__WORK TO COMPLETE__:
Output only the lines below that start at the line containing "const box = (name, [x0, y0, z0], [x1, y1, z1], material)" and end at the line containing "box('leftSideWall', [left, 0, -0.79], [-0.78, eaves", with both ends kept.
• • • •
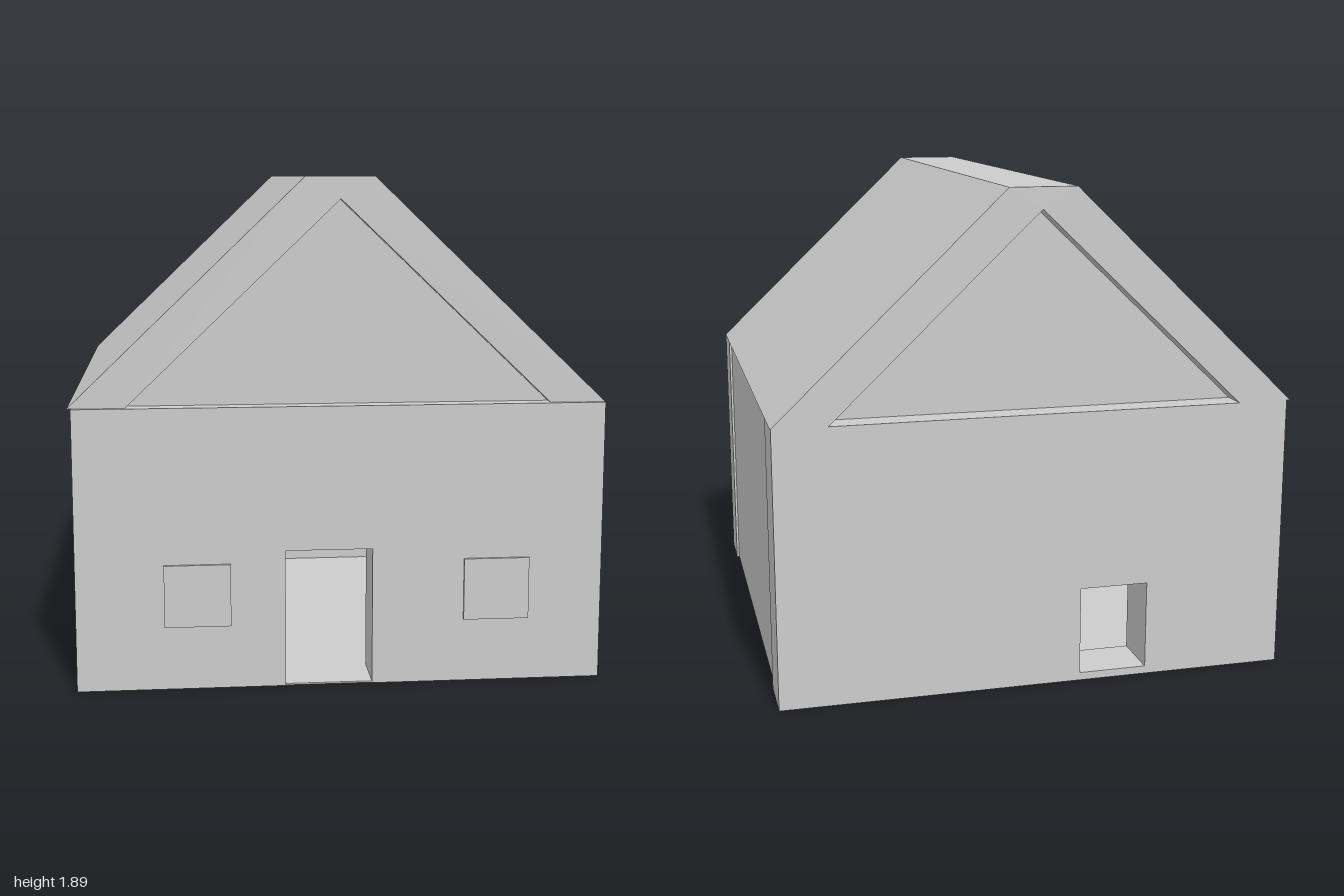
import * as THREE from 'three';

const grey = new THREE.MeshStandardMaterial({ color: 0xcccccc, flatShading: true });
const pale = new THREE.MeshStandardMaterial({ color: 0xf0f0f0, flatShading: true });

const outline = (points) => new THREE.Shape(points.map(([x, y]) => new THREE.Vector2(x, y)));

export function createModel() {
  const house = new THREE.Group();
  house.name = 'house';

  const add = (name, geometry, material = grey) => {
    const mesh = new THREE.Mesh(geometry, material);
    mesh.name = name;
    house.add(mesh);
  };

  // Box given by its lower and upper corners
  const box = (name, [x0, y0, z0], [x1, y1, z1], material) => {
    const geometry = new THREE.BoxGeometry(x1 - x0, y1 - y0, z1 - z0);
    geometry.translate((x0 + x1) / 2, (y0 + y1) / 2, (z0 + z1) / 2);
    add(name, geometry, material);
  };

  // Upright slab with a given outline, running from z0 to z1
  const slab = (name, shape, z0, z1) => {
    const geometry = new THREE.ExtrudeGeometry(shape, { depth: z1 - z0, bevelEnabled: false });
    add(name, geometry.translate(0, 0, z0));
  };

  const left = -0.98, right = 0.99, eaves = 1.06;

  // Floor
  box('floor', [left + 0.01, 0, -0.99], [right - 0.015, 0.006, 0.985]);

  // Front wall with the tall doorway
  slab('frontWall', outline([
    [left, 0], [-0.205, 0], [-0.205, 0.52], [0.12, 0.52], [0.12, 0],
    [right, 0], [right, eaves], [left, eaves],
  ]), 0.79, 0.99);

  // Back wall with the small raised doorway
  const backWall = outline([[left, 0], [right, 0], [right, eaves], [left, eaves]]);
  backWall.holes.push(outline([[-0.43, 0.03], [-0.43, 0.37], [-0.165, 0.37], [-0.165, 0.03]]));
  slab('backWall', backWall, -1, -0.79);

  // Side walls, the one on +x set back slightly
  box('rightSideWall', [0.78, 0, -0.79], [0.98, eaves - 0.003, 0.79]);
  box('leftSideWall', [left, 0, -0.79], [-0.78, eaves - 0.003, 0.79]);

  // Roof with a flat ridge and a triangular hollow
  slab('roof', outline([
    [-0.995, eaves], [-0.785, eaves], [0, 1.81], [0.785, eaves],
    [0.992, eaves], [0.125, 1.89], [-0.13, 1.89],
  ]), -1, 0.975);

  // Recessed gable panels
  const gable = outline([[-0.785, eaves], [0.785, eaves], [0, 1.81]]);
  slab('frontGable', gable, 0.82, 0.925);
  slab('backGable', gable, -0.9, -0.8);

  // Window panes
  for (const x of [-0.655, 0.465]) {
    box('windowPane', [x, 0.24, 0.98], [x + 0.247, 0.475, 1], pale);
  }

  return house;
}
• • • •
__ANSWER__:
  const box = (name, [x0, y0, z0], [x1, y1, z1], material) => {
    const geometry = new THREE.BoxGeometry(x1 - x0, y1 - y0, z1 - z0);
    geometry.translate((x0 + x1) / 2, (y0 + y1) / 2, (z0 + z1) / 2);
    add(name, geometry, material);
  };

  // Upright slab with a given outline, running from z0 to z1
  const slab = (name, shape, z0, z1) => {
    const geometry = new THREE.ExtrudeGeometry(shape, { depth: z1 - z0, bevelEnabled: false });
    add(name, geometry.translate(0, 0, z0));
  };

  const left = -0.98, right = 0.99, eaves = 1.06;

  // Floor
  box('floor', [left + 0.01, 0, -0.99], [right - 0.015, 0.006, 0.985]);

  // Front wall with the tall doorway
  slab('frontWall', outline([
    [left, 0], [-0.205, 0], [-0.205, 0.52], [0.12, 0.52], [0.12, 0],
    [right, 0], [right, eaves], [left, eaves],
  ]), 0.79, 0.99);

  // Back wall with the small raised doorway
  const backWall = outline([[left, 0], [right, 0], [right, eaves], [left, eaves]]);
  backWall.holes.push(outline([[-0.43, 0.03], [-0.43, 0.37], [-0.165, 0.37], [-0.165, 0.03]]));
  slab('backWall', backWall, -1, -0.79);

  // Side walls, the one on +x set back slightly
  box('rightSideWall', [0.78, 0, -0.79], [0.98, eaves - 0.003, 0.79]);
  box('leftSideWall', [left, 0, -0.79], [-0.78, eaves - 0.003, 0.79]);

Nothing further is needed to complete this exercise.